TRY IT: Wherever "other" appears in the records below, copy the line that holds it.

——————————

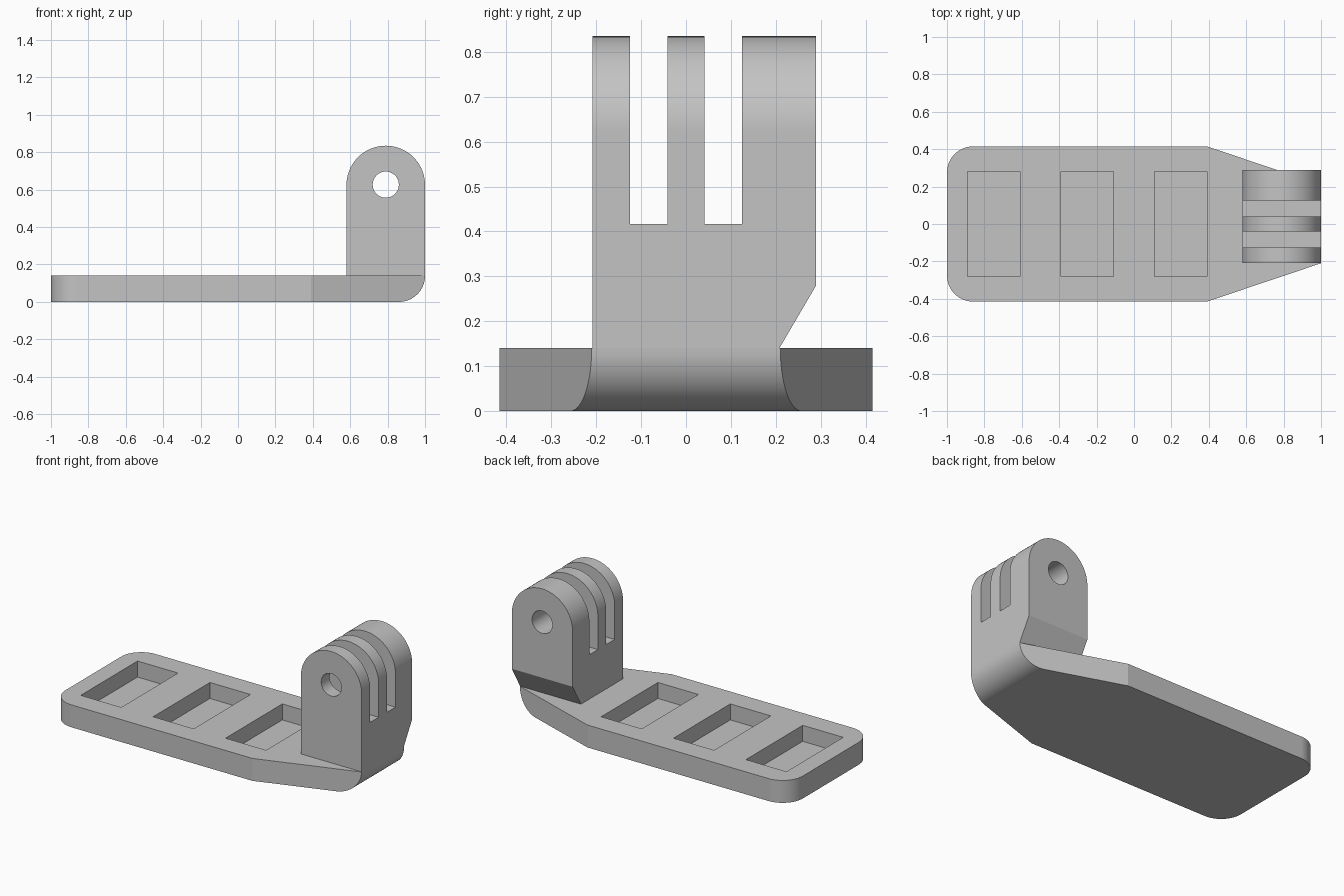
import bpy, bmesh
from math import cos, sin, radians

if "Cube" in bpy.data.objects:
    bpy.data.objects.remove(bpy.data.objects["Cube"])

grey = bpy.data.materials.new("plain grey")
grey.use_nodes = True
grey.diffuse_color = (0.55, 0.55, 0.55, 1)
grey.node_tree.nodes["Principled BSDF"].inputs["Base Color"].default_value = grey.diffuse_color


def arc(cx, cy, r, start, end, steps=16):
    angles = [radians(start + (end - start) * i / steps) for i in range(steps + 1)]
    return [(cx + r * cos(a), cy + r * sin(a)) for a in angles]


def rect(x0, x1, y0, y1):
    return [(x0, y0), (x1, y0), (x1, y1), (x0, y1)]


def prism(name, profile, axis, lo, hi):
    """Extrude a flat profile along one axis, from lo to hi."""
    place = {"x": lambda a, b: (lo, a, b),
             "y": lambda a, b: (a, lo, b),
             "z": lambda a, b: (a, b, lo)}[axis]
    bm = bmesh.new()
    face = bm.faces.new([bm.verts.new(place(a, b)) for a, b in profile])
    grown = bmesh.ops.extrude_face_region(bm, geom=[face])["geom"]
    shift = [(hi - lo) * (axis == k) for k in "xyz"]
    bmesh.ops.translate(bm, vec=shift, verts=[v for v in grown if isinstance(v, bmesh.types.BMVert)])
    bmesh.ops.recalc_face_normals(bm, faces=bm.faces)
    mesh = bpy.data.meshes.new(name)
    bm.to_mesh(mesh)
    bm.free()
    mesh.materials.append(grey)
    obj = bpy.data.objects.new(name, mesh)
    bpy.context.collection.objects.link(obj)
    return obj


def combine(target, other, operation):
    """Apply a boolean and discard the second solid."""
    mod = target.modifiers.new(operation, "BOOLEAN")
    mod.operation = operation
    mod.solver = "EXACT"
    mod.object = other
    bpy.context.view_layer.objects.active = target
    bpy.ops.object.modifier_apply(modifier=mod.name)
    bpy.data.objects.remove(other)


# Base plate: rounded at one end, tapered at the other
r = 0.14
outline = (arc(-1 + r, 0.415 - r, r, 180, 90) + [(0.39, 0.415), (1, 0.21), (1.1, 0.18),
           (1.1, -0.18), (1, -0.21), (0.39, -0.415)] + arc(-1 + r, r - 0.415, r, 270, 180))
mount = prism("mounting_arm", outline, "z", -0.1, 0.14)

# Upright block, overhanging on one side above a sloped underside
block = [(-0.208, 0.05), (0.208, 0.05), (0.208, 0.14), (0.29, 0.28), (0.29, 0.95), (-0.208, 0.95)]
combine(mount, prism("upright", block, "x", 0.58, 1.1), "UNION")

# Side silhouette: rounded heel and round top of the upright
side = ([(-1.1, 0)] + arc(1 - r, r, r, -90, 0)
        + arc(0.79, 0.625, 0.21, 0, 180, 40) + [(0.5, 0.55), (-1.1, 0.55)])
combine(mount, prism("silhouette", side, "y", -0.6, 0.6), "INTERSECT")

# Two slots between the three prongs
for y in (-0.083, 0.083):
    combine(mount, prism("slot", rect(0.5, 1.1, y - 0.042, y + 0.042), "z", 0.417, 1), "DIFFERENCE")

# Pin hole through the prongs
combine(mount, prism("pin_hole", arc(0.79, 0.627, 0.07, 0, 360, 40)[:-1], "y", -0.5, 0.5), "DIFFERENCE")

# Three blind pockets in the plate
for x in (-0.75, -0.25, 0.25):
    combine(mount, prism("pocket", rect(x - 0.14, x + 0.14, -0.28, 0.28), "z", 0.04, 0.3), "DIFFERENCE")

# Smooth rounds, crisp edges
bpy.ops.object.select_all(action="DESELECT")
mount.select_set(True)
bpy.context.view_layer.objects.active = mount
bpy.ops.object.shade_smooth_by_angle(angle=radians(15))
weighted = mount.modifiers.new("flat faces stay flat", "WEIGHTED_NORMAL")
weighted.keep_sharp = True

——————————

YOUR RESPONSE:
def combine(target, other, operation):
    mod.object = other
    bpy.data.objects.remove(other)
# Base plate: rounded at one end, tapered at the other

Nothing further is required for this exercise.